To the credit of Teva Pharmaceuticals' (TEVA) board, if you underperform in the top spot there, you will be replaced. Recent years have seen the company struggle to deliver the sort of performance that shareholders had come to expect, and missteps in manufacturing and clinical development didn't help matters. Now the company has a new CEO, strong generic candidates, a growing branded business, and perhaps a chance to regain past esteem.
A Fairly Solid Q4
Teva's fourth quarter results were solid, if not radically ahead of expectations. Revenue rose about 29% as reported, with the inclusion of Cephalon adding a significant amount of revenue growth. Revenue from generic drugs and ingredients rose 12% overall, but were down 5% in the U.S. Branded drug sales rose 68% as reported or about 25% on an organic basis, with Teva's key multiple sclerosis drug Copaxone up 11%.
Profitability was good on an adjusted basis. Reported gross margin and operating income were down on costs primarily related to Cephalon. Adjusted gross margin rose about a point, while operating income increased about 34%.
Promising Opportunities In Generics … For Now
As the negative year on year comp in U.S. generics may suggest, Teva's generics business has not been in top form lately. Competition from Watson (WPI), Mylan (MYL), and Novartis (NVS) gets some blame, but so does company-specific missteps - highlighted, perhaps, by the company's problems in launching a generic form of Abbott Labs' (ABT) Tricor.
The good news for investors is that there are plenty of big fish swimming toward Teva's nets. Forest's (FRX) Lexapro could be worth hundreds of millions, as could a generic of Pfizer's (PFE) Lipitor. Other major drugs like Actos (Takeda), Plavix (Bristol-Myers Squibb (BMY) and Sanofi (SNY)), and Seroquel (AstraZeneca (AZN)) could also be significant eventual contributors to Teva's sales and profit base.
One concern to consider is that the pipeline may be narrowing a bit in the U.S. Most major pharmaceutical companies are past the worst of their patent expirations and though some major drugs do come off patent in the next few years, the overall pickings aren't as ripe as they were a few years ago. Teva can partially offset this with more foreign sales, but it's a concern all the same.
Biosimilars Could Be A Boon
The FDA recently released guidelines for companies looking to develop biosimilars (basically generic versions of biologic drugs) and the guidelines were pretty favorable to companies like Teva. Teva has an alliance with Swiss company Lonza to develop biosimilars (not unlike the alliances between Watson and Amgen (AMGN) or Mylan and India's Natco) and the potential sales from generic versions of drugs like Abbott's Humira, Amgen's Enbrel, or Sanofi's Lantus could be significant.
Count on a lot more wrangling over the biosimilar issue, but the reality is that they're coming and they could go a long way towards recharging Teva's off-brand business.
Sorting Out The Branded Business
If Teva's generics/biosimilars opportunities are looking better, the same is not necessarily true for the branded side.
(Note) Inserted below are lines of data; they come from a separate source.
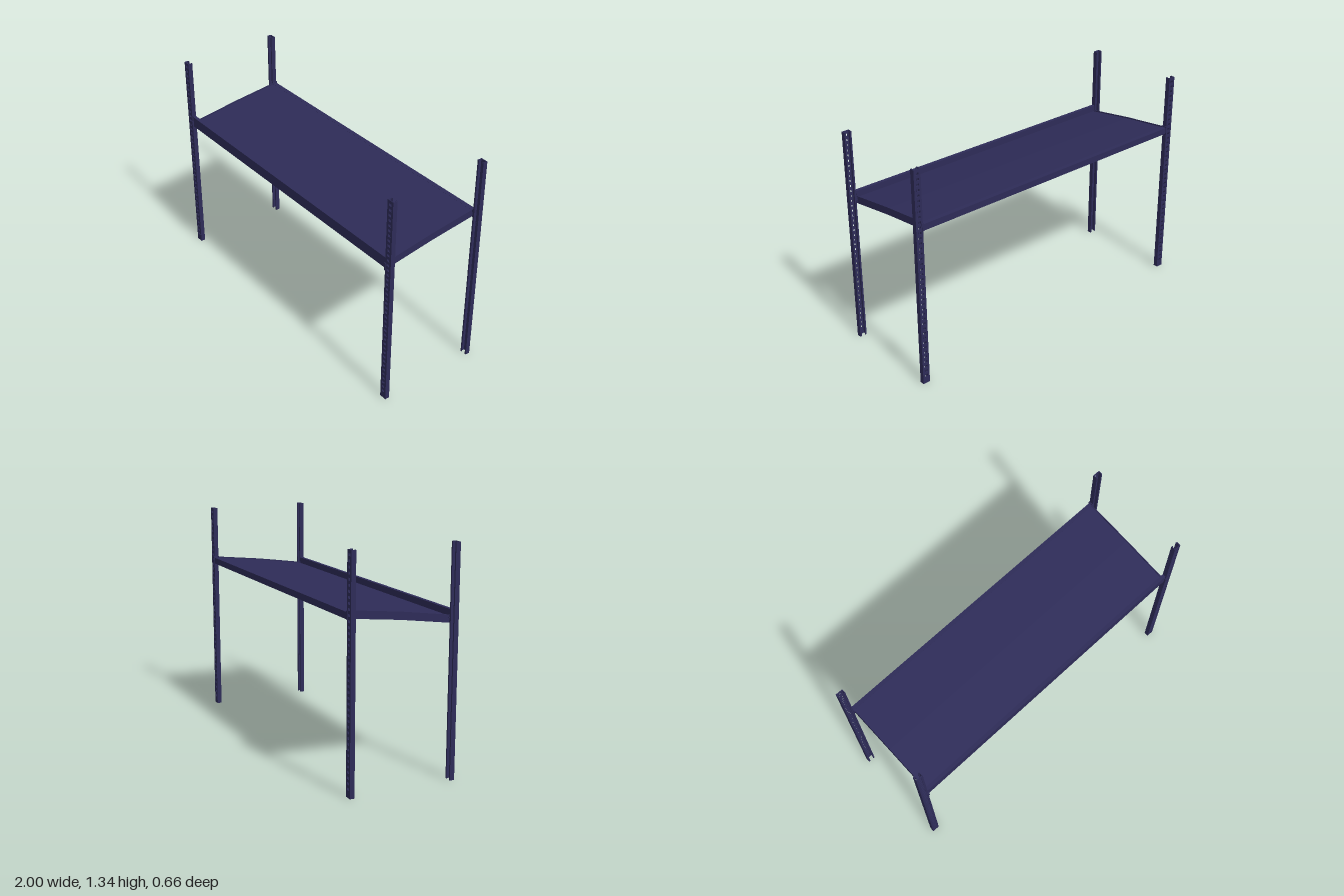
import * as THREE from 'three';

const material = new THREE.MeshStandardMaterial({ color: 0x2e2c58 });
const POST_H = 1.34;

function addMesh(parent, name, geometry) {
  const mesh = new THREE.Mesh(geometry, material);
  mesh.name = name;
  parent.add(mesh);
  return mesh;
}

// Box given by its minimum and maximum corners
function addBox(parent, name, [x0, y0, z0], [x1, y1, z1]) {
  const g = new THREE.BoxGeometry(x1 - x0, y1 - y0, z1 - z0);
  g.translate((x0 + x1) / 2, (y0 + y1) / 2, (z0 + z1) / 2);
  return addMesh(parent, name, g);
}

// Profile of (z, y) points swept along x
function addSweep(parent, name, points, x0, x1) {
  const shape = new THREE.Shape(points.map(([z, y]) => new THREE.Vector2(z, y)));
  const g = new THREE.ExtrudeGeometry(shape, { depth: x1 - x0, bevelEnabled: false });
  g.rotateY(-Math.PI / 2);
  g.translate(x1, 0, 0);
  return addMesh(parent, name, g);
}

// Slope of the shelf: two straight runs meeting at the middle, with a drop below the rail top
const slope = [[0.305, 0.936], [0, 0.982], [-0.305, 1.018]];
function slopedBand(top, bottom) {
  const upper = slope.map(([z, y]) => [z, y - top]);
  const lower = slope.map(([z, y]) => [z, y - bottom]).reverse();
  return [...upper, ...lower];
}

// Perforated channel post, centred on x = 0, outer face at z = 0, open towards -z
function makePost() {
  const post = new THREE.Group();
  const half = 0.0225, t = 0.004, depth = 0.028;
  const web = new THREE.Shape();
  web.moveTo(-half, 0);
  web.lineTo(half, 0);
  web.lineTo(half, POST_H);
  web.lineTo(-half, POST_H);
  web.closePath();
  for (let i = 0; i < 41; i++) {
    const y = 0.05 + i * 0.0316, w = 0.010, h = 0.007;
    const hole = new THREE.Path();
    hole.moveTo(-w, y - h);
    hole.lineTo(-w, y + h);
    hole.lineTo(w, y + h);
    hole.lineTo(w, y - h);
    hole.closePath();
    web.holes.push(hole);
  }
  const g = new THREE.ExtrudeGeometry(web, { depth: t, bevelEnabled: false });
  g.translate(0, 0, -t);
  addMesh(post, 'postWeb', g);
  for (const s of [-1, 1]) {
    const fx = [s * half, s * (half - t)].sort((a, b) => a - b);
    const lx = [s * (half - t), s * (half - 0.010)].sort((a, b) => a - b);
    addBox(post, 'postFlange', [fx[0], 0, -depth], [fx[1], POST_H, -t]);
    addBox(post, 'postLip', [lx[0], 0, -depth], [lx[1], POST_H, -depth + t]);
  }
  return post;
}

export function createModel() {
  const model = new THREE.Group();
  model.name = 'slopedShelfRack';

  // Four corner posts, open sides facing inwards
  for (const sx of [-1, 1]) {
    for (const sz of [-1, 1]) {
      const post = makePost();
      post.name = (sz > 0 ? 'front' : 'back') + (sx > 0 ? 'Left' : 'Right') + 'Post';
      post.position.set(sx * 0.9775, 0, sz * 0.328);
      if (sz < 0) post.rotation.y = Math.PI;
      model.add(post);
    }
  }

  // Shelf panel and its lengthwise support underneath
  addSweep(model, 'shelfPanel', slopedBand(0.007, 0.012), -0.946, 0.946);
  addBox(model, 'centreSupport', [-0.944, 0.945, -0.008], [0.944, 0.971, 0.008]);

  // Front beam stands above the panel as a stop
  addSweep(model, 'frontBeam', [
    [0.323, 0.901], [0.323, 0.968], [0.301, 0.968], [0.301, 0.924], [0.292, 0.924], [0.292, 0.920],
    [0.301, 0.920], [0.301, 0.901],
  ], -0.953, 0.953);

  // Back beam: channel open towards the shelf
  addSweep(model, 'backBeam', [
    [-0.327, 0.972], [-0.300, 0.972], [-0.300, 0.977], [-0.322, 0.977],
    [-0.322, 1.006], [-0.300, 1.006], [-0.300, 1.011], [-0.327, 1.011],
  ], -0.953, 0.953);

  for (const s of [-1, 1]) {
    const span = (a, b) => [s * a, s * b].sort((p, q) => p - q);

    // Bent side rail with an inward bottom flange
    addSweep(model, 'sideRail', slopedBand(0, 0.045), ...span(0.945, 0.950));
    addSweep(model, 'sideRailFlange', slopedBand(0.041, 0.045), ...span(0.925, 0.945));

    // Clips that hook the shelf onto the posts
    const [x0, x1] = span(0.950, 0.955);
    const [w0, w1] = span(0.950, 0.963);
    for (const [sz, y0, y1] of [[1, 0.894, 0.940], [-1, 0.972, 1.020]]) {
      const zs = [sz * 0.298, sz * 0.328].sort((a, b) => a - b);
      const zf = [sz * 0.328, sz * 0.332].sort((a, b) => a - b);
      addBox(model, 'clipSide', [x0, y0, zs[0]], [x1, y1, zs[1]]);
      addBox(model, 'clipHook', [w0, y0, zf[0]], [w1, y1, zf[1]]);
    }
  }
  return model;
}
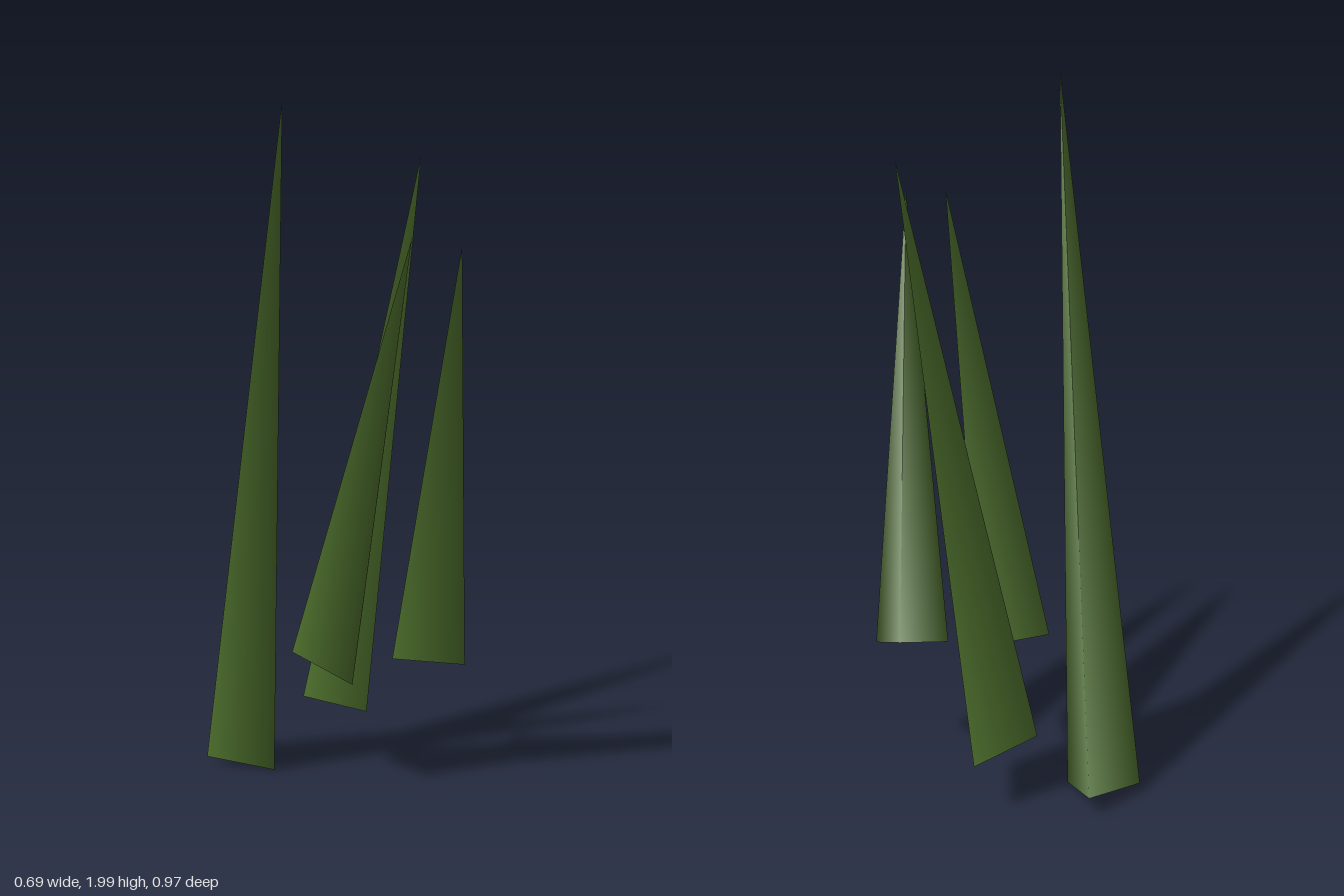
import * as THREE from 'three';

// Each blade: tip, then the three corners of its triangular foot
const BLADES = [
  { name: 'tallBlade', tip: [-0.342, 1.99, 0.17], foot: [[-0.346, 0.034, -0.416], [-0.146, 0.064, -0.486], [-0.18, 0.004, -0.285]] },
  { name: 'middleBlade', tip: [-0.072, 1.64, 0.366], foot: [[-0.18, 0.415, -0.148], [0.035, 0.415, -0.148], [-0.072, 0.35, 0.03]] },
  { name: 'frontBlade', tip: [0.006, 1.625, 0.485], foot: [[0.086, 0.39, -0.026], [0.27, 0.452, -0.116], [0.27, 0.378, 0.083]] },
  { name: 'backBlade', tip: [0.342, 1.845, -0.322], foot: [[-0.057, 0.204, -0.335], [0.15, 0.168, -0.368], [0.077, 0.184, -0.168]] },
];

// Three-sided smooth cone, turned so one corner and the tip match the given points
function makeBlade({ name, tip, foot }, material) {
  const apex = new THREE.Vector3(...tip);
  const corners = foot.map((p) => new THREE.Vector3(...p));
  const centre = new THREE.Vector3();
  corners.forEach((c) => centre.addScaledVector(c, 1 / 3));
  const radius = corners.reduce((sum, c) => sum + c.distanceTo(centre), 0) / 3;
  const height = apex.distanceTo(centre);

  const axis = apex.clone().sub(centre).normalize();
  const forward = corners[0].clone().sub(centre);
  forward.addScaledVector(axis, -forward.dot(axis)).normalize();
  const side = new THREE.Vector3().crossVectors(axis, forward);

  const geometry = new THREE.ConeGeometry(radius, height, 3);
  geometry.translate(0, height / 2, 0);
  geometry.applyMatrix4(new THREE.Matrix4().makeBasis(side, axis, forward).setPosition(centre));
  const mesh = new THREE.Mesh(geometry, material);
  mesh.name = name;
  return mesh;
}

export function createModel() {
  const group = new THREE.Group();
  group.name = 'grassTuft';
  const green = new THREE.MeshStandardMaterial({ color: 0x4e702d });
  green.name = 'grass green';
  BLADES.forEach((blade) => group.add(makeBlade(blade, green)));
  return group;
}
Teva is fighting hard to stave off generic versions of Copaxone, but there is nevertheless a clear risk from oral compounds from Novartis (Gilenya), Biogen Idec (BIIB) (BG-12) and Sanofi (Lemtrada). While docs are reticent to shift patients away from MS therapies that are working, it stands to reason that these alternatives will at least get tested out.
Elsewhere in the pipeline, Teva is looking for good results from Nuvigil in bipolar disorder to support a follow-on indication with this drug. Behind this, the company does have an evolving franchise in respiratory care and cancer (as well as a compound for celiac disease), but not necessarily a clear blockbuster at this point.
Will New Management Commit More To New Ventures?
Teva has built itself into a pretty sizable player in the fragmented generics space, but the active shopping on the part of other generic companies and Big Pharma players like Sanofi and Novartis has left relatively few clear targets. That being the case, management has talked about doing some additional "moderately sized" deals and expanding the branded and OTC businesses could be logical extensions.
The Bottom Line
Even for all of the setbacks and disappointments of the last couple of years, Teva remains a very profitable company with good distribution and upside from its expansion into branded drugs. The company will clearly have to manage the threat to its MS franchise, but investors should not focus on the threats to the extent of losing sight of opportunities like biosimilars.
I expect very little from Teva over the next decade (low single-digit free cash flow growth), but that very modest expectation is enough to drive a price target in the high $50's. Teva is arguably riskier than plays like Abbott or Sanofi, and inarguably pays a lower dividend, but meaningful undervaluation on low expectations sounds like a good situation for investors with a value or turnaround inclination.